von Julian Marxen
Too many employees in the office or in the laboratory, no staggered shifts, a lax approach to the mask requirement and home office is obviously not welcome. There should even have been Christmas parties in attendance. Working safely under pandemic conditions should look different. But at the Christian-Albrechts-Universität zu Kiel (CAU) it seems to be exactly the same in some areas, especially in the natural sciences. At least that’s what some employees report in an interview with NDR Schleswig-Holstein.
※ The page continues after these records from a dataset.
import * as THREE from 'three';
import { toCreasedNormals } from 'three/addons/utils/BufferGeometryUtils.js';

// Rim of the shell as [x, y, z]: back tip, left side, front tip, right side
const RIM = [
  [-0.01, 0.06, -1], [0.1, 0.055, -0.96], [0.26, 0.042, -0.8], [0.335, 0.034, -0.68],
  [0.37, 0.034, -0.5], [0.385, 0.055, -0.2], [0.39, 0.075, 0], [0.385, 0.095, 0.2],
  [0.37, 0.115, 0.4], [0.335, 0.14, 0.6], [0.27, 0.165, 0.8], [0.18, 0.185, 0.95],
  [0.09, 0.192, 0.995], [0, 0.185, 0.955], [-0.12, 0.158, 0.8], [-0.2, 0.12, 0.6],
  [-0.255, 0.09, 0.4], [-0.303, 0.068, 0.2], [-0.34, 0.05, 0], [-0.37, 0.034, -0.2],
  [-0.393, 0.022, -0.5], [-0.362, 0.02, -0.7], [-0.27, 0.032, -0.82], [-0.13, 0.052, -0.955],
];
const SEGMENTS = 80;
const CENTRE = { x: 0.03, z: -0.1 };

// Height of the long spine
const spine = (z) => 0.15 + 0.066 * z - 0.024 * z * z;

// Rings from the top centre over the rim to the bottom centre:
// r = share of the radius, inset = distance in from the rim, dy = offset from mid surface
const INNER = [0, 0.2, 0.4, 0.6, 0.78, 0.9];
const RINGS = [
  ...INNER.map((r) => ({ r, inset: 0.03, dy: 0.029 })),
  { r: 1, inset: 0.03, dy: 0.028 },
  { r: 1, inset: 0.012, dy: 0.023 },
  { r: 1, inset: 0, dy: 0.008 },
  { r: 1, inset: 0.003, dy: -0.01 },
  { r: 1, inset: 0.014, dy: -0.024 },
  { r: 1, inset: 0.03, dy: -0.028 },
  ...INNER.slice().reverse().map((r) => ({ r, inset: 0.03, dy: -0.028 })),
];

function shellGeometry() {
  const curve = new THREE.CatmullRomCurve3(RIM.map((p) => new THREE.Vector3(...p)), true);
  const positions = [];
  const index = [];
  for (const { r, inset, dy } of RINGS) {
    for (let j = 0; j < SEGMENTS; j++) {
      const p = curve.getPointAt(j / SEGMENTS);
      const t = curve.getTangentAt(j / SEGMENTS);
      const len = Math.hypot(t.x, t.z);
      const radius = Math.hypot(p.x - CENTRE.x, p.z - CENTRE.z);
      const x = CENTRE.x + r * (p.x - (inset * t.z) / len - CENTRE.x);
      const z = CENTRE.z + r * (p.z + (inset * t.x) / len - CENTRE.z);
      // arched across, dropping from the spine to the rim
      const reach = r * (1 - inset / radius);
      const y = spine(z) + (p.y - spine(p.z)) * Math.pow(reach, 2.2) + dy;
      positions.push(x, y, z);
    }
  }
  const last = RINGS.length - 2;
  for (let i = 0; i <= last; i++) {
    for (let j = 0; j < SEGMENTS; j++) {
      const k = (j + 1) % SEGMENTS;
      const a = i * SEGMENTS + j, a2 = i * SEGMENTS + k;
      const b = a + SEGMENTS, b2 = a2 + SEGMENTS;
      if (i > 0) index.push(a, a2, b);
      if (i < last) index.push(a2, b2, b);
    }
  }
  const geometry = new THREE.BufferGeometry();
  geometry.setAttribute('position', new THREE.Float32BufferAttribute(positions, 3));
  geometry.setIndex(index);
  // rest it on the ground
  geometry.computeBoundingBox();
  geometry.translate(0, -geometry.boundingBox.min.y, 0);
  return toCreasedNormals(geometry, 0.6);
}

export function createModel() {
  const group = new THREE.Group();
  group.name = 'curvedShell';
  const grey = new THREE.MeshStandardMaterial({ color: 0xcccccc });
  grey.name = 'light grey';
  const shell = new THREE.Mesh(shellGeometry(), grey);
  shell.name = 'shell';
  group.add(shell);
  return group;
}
They complain that their superiors interpret the corona protection provisions rather laxly and hardly care about occupational safety.
AUDIO: CAU employees criticize lax Covid-19 protection (1 min)
Research more important than occupational safety?
The chairman of the staff council, Heinke Gier, is also very well aware of the problem. Some employees are terrified because too many scientists are in the institute at the same time, says Gier. Some of the employees could also work from home. “Unfortunately, our supervisor does not respond to suggestions to work in staggered shifts – and has been for almost a year,” reports one employee who wants to remain anonymous. “There are professors to whom research is apparently more important than the well-being of their staff,” criticizes Gier.
Institutes decide individually
Some employees ask themselves: “Why does the university management not intervene? Does a corona outbreak have to occur before action is taken?” The Chancellor of Kiel University, Claudia Meyer, referred to NDR demand that, for example, “Home office cannot be arranged across the board due to the diversity of workplaces”. The superiors in the institutes should decide how to work. After all, they could best assess “how the activities should be organized in order to protect the employees and at the same time ensure the operation.” Everything taking into account the hygiene and distance regulations, as the Chancellor emphasizes. And according to her portrayal, “the vast majority of superiors fulfill their responsibility in an exemplary manner.”
Employees should report
But things are not going exemplary everywhere. The University Chancellor advises employees to officially report problems so that superiors can be made responsible. But that is exactly another problem. As employees of NDR Schleswig-Holstein said, they fear consequences if they express themselves critically. Staff council chief Gier therefore calls on all institute directors: “Take care of the safety of the employees!” And the staff council would like to see clearer rules on occupational health and safety from politics: for example, that superiors have to provide a reason if they are of the opinion that home office is not possible in their area.